The final panel at Digital Methods in Vienna is on Web monitoring, and starts with a paper by Jakob Jünger on Facepager, a tool for gathering data from Facebook. Such data could be scraped directly from the Web pages, or retrieved through the API; Facepager takes the second route, which has specific implications for the kind of data which are available for it.
For example, popular Facebook pages show a general estimate of how many likes they've received (e.g. "700k"), while the API returns an exact number; this needs to be considered in any analysis which examines the actual user experience, of course.
Facepager takes a bunch of Facebook page names, and then enables the user to gather all posts or likes as well as a number of other types of data; these can be exported as data files for further processing and analysis. And despite the name, Facepager appears to capture Twitter data as well, and has a generic API interface which can connect with a variety of other services, too. The tools is available under an open source licence.
As with any automated, API-based data gathering tool, there are some methodological issues here, of course. APIs are often far from transparent, data are thus not necessarily complete, and the indicators for activity on social media platforms which emerge from the data are therefore not necessarily always entirely valid.

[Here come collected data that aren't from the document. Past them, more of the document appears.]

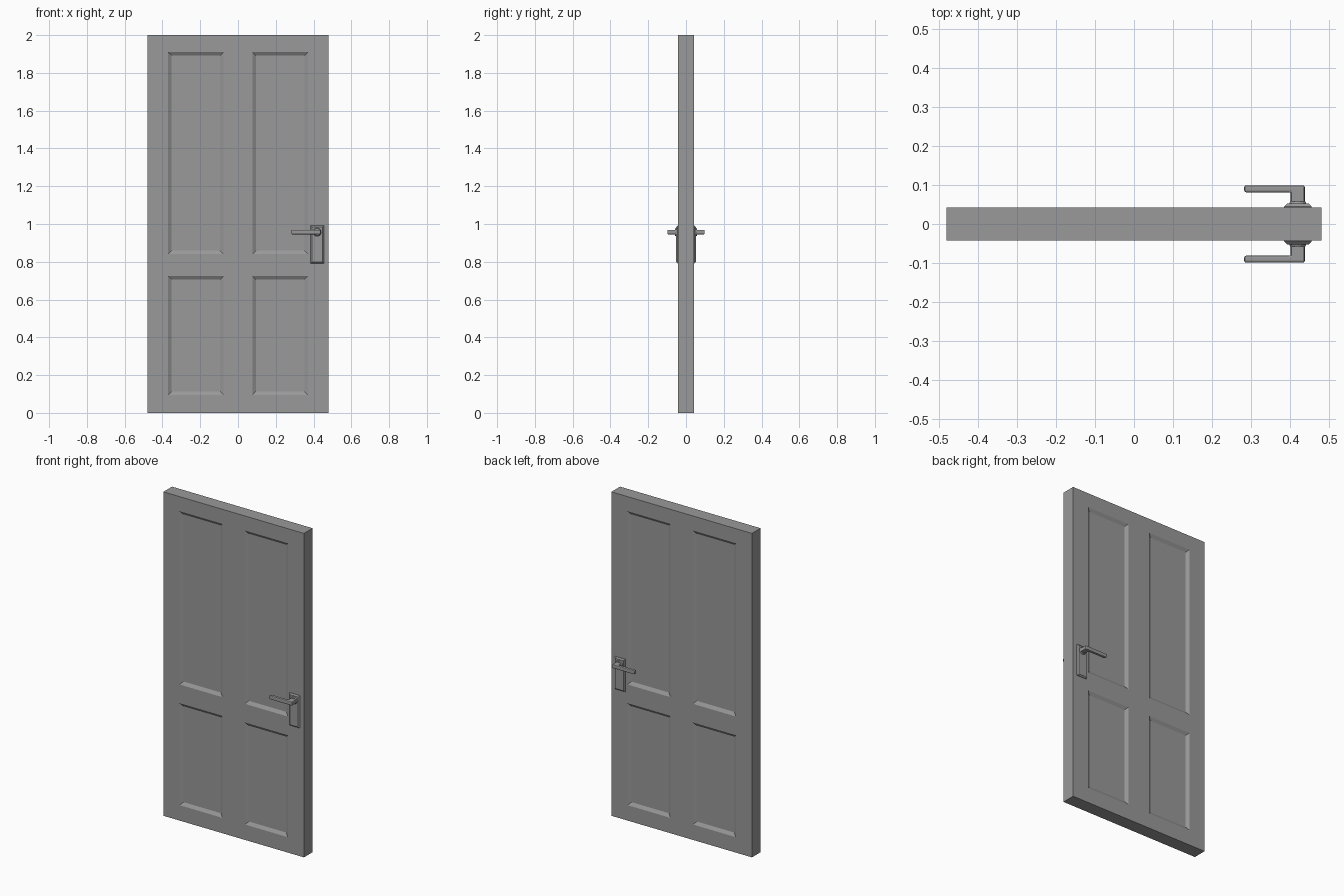
import bpy
import bmesh
from mathutils import Matrix, Vector

if "Cube" in bpy.data.objects:
    bpy.data.objects.remove(bpy.data.objects["Cube"], do_unlink=True)

HALF_DEPTH = 0.042
HANDLE_X, HANDLE_Z = 0.419, 0.957

grey = bpy.data.materials.new("plain_grey")
grey.use_nodes = True
grey.diffuse_color = (0.32, 0.32, 0.32, 1)
grey.node_tree.nodes["Principled BSDF"].inputs["Base Color"].default_value = grey.diffuse_color


def finish(name, bm, both_sides=False):
    """Turn a bmesh into an object, optionally repeated on the back."""
    bmesh.ops.recalc_face_normals(bm, faces=bm.faces)
    mesh = bpy.data.meshes.new(name)
    bm.to_mesh(mesh)
    bm.free()
    mesh.materials.append(grey)
    obj = bpy.data.objects.new(name, mesh)
    bpy.context.collection.objects.link(obj)
    if both_sides:
        mirror = obj.modifiers.new("back_copy", "MIRROR")
        mirror.use_axis = (False, True, False)
        mirror.use_mirror_merge = False
    return obj


def box(center, size):
    bm = bmesh.new()
    matrix = Matrix.Translation(center) @ Matrix.Diagonal((*size, 1))
    bmesh.ops.create_cube(bm, size=1, matrix=matrix)
    return bm


# Door leaf with four recessed panels on each face
panel_columns = [(-0.37, -0.076), (0.076, 0.37)]
panel_rows = [(0.095, 0.725), (0.84, 1.91)]
bm = box((0, 0, 1), (0.96, HALF_DEPTH * 2, 2))
for axis, spans in ((Vector((1, 0, 0)), panel_columns), (Vector((0, 0, 1)), panel_rows)):
    for cut in [edge for span in spans for edge in span]:
        geom = bm.verts[:] + bm.edges[:] + bm.faces[:]
        bmesh.ops.bisect_plane(bm, geom=geom, plane_co=axis * cut, plane_no=axis)
bm.normal_update()


def inside(value, spans):
    return any(low < value < high for low, high in spans)


panels = []
for face in bm.faces:
    middle = face.calc_center_median()
    if abs(face.normal.y) > 0.9 and inside(middle.x, panel_columns) and inside(middle.z, panel_rows):
        panels.append(face)
bmesh.ops.inset_individual(bm, faces=panels, thickness=0.027, depth=-0.012)
finish("door_leaf", bm)

# Handle backplate with a chamfered face
bm = box((HANDLE_X, -HALF_DEPTH - 0.004, 0.892), (0.07, 0.012, 0.2))
bm.normal_update()
outer = [f for f in bm.faces if f.normal.y < -0.9]
rim = [e for f in outer for e in f.edges]
bmesh.ops.bevel(bm, geom=rim, offset=0.007, segments=1, profile=0.5, affect="EDGES")
finish("handle_backplate", bm, True)

# Round collar where the lever meets the plate
bm = bmesh.new()
turn = Matrix.Translation((HANDLE_X, -0.051, HANDLE_Z)) @ Matrix.Rotation(1.5708, 4, "X")
bmesh.ops.create_cone(bm, cap_ends=True, segments=16, radius1=0.026,
                      radius2=0.019, depth=0.014, matrix=turn)
finish("handle_collar", bm, True)

# L-shaped lever, extruded upwards from its plan outline
bm = bmesh.new()
outline = [(0.282, -0.099), (0.437, -0.099), (0.437, -0.045),
           (0.401, -0.045), (0.401, -0.081), (0.282, -0.081)]
plan = bm.faces.new([bm.verts.new((x, y, HANDLE_Z - 0.012)) for x, y in outline])
raised = bmesh.ops.extrude_face_region(bm, geom=[plan])["geom"]
bmesh.ops.translate(bm, vec=(0, 0, 0.024),
                    verts=[v for v in raised if isinstance(v, bmesh.types.BMVert)])
bmesh.ops.recalc_face_normals(bm, faces=bm.faces)
lever = finish("handle_lever", bm, True)
bevel = lever.modifiers.new("soft_edges", "BEVEL")
bevel.width = 0.005
bevel.segments = 2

On Facebook, some comments may not be delivered, for example, but the reasons for this are far from clear; it may have something to do with the Facebook network of the researcher doing the data gathering, which would be a significant limitation, of course. Similarly, user activity metrics may be affected by automated posting, but such automated posts could be difficult to distinguish from genuine activity. And API functionality might chance and isn't always well-documented; the metrics they return might change overnight, for example, invalidating the research results.

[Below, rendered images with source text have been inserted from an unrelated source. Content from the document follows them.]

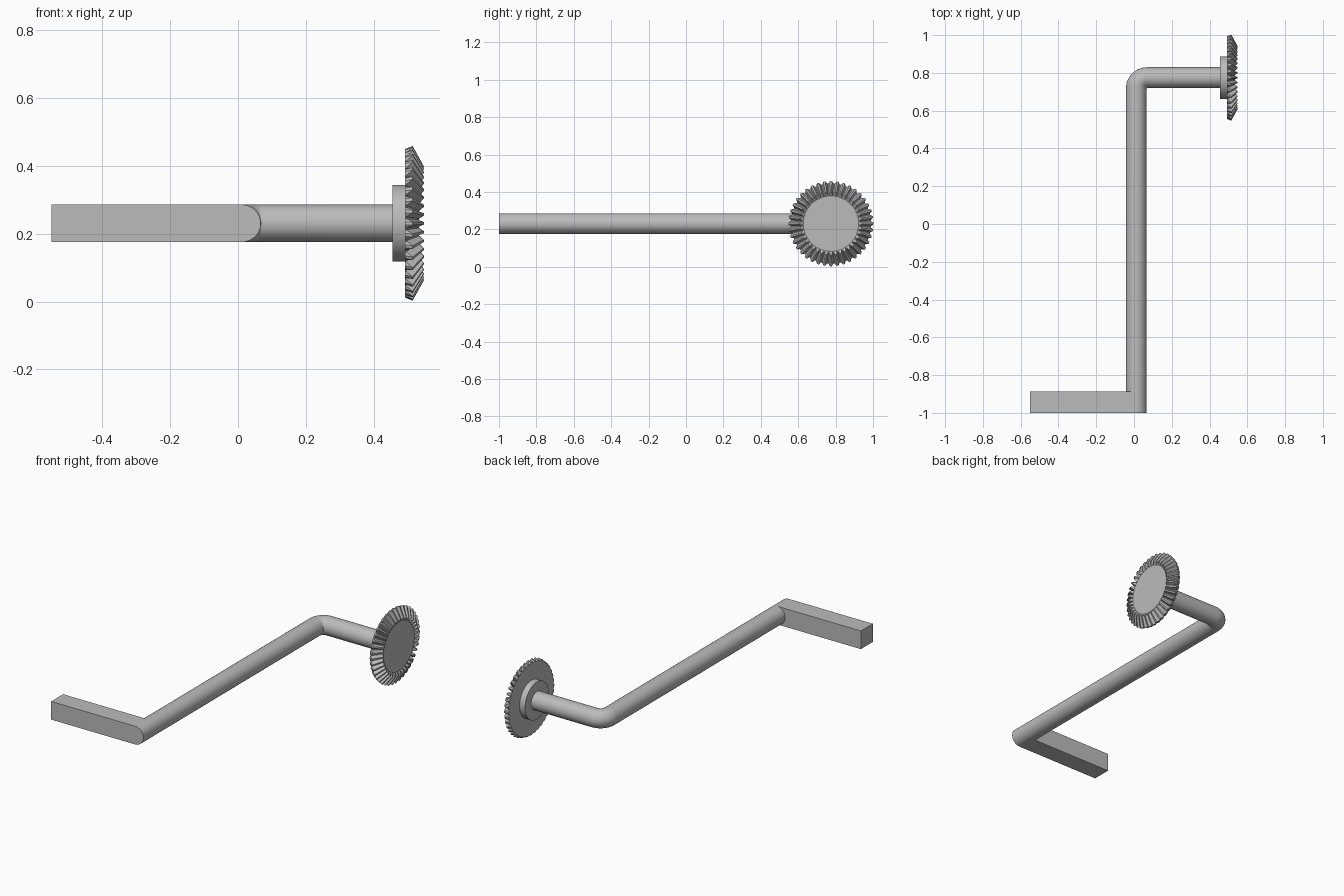
import bpy, bmesh
from math import sin, cos, pi, radians
from mathutils import Matrix, Vector

cube = bpy.data.objects.get("Cube")
if cube:
    bpy.data.objects.remove(cube, do_unlink=True)

steel = bpy.data.materials.new("grey_steel")
steel.use_nodes = True
GREY = (0.5, 0.5, 0.5, 1)
steel.diffuse_color = GREY
steel.node_tree.nodes["Principled BSDF"].inputs["Base Color"].default_value = GREY

AXIS_Z = 0.231      # height of the shaft axis
ROD = 0.055         # rod radius
ROD_X = 0.012       # axis of the long rod
ARM_Y = 0.775       # axis of the upper arm and gear


def finish(name, bm, smooth=True):
    bmesh.ops.recalc_face_normals(bm, faces=bm.faces)
    mesh = bpy.data.meshes.new(name)
    bm.to_mesh(mesh)
    bm.free()
    mesh.materials.append(steel)
    ob = bpy.data.objects.new(name, mesh)
    bpy.context.collection.objects.link(ob)
    if smooth:
        bpy.ops.object.select_all(action='DESELECT')
        ob.select_set(True)
        bpy.context.view_layer.objects.active = ob
        bpy.ops.object.shade_smooth_by_angle(angle=radians(30))
    return ob


def skin(bm, rings):
    """Join consecutive closed loops of vertices with faces."""
    for a, b in zip(rings, rings[1:]):
        n = len(a)
        for i in range(n):
            j = (i + 1) % n
            bm.faces.new((a[i], a[j], b[j], b[i]))


# Cranked rod: long shaft, tight elbow, short arm
bm = bmesh.new()
elbow = Vector((ROD_X + ROD + 0.003, ARM_Y - ROD - 0.003, AXIS_Z))
bend = ROD + 0.003
stations = [(Vector((ROD_X, -1, AXIS_Z)), 0)]
for k in range(13):
    t = pi / 2 * k / 12
    stations.append((elbow + bend * Vector((-cos(t), sin(t), 0)), t))
stations.append((Vector((0.47, ARM_Y, AXIS_Z)), pi / 2))
rings = []
for centre, t in stations:
    side = Vector((-cos(t), sin(t), 0))
    rings.append([bm.verts.new(centre + ROD * (cos(a) * side + sin(a) * Vector((0, 0, 1))))
                  for a in (2 * pi * i / 48 for i in range(48))])
skin(bm, rings)
bm.faces.new(rings[0])
bm.faces.new(rings[-1])
finish("cranked_rod", bm)

# Square handle bar
bm = bmesh.new()
bmesh.ops.create_cube(bm, size=1, matrix=Matrix.Translation((-0.269, -0.943, AXIS_Z))
                      @ Matrix.Diagonal((0.562, 0.114, 0.11, 1)))
finish("handle_bar", bm, smooth=False)

# Hub behind the gear
bm = bmesh.new()
bmesh.ops.create_cone(bm, cap_ends=True, segments=64, radius1=0.113, radius2=0.113, depth=0.04,
                      matrix=Matrix.Translation((0.475, ARM_Y, AXIS_Z)) @ Matrix.Rotation(pi / 2, 4, 'Y'))
finish("gear_hub", bm)

# Bevel gear: each ring gives (x, radius) at the tooth root and at the tooth tip
TEETH = 40
bm = bmesh.new()
profile = [((0.492, 0.214), (0.492, 0.219)),
           ((0.495, 0.213), (0.515, 0.228)),
           ((0.533, 0.152), (0.548, 0.168)),
           ((0.534, 0.148), (0.534, 0.148))]
rings = []
for root, tip in profile:
    ring = []
    for i in range(TEETH):
        for offset, (x, r) in ((-0.42, root), (-0.13, tip), (0.13, tip), (0.42, root)):
            a = 2 * pi * (i + offset) / TEETH
            ring.append(bm.verts.new((x, ARM_Y + r * cos(a), AXIS_Z + r * sin(a))))
    rings.append(ring)
skin(bm, rings)
bm.faces.new(rings[0])
bm.faces.new(rings[-1])
finish("bevel_gear", bm, smooth=False)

There are also concerns over research ethics and user privacy, of course. The availability and apparent straightforwardness of data is problematic in its attractiveness for researchers.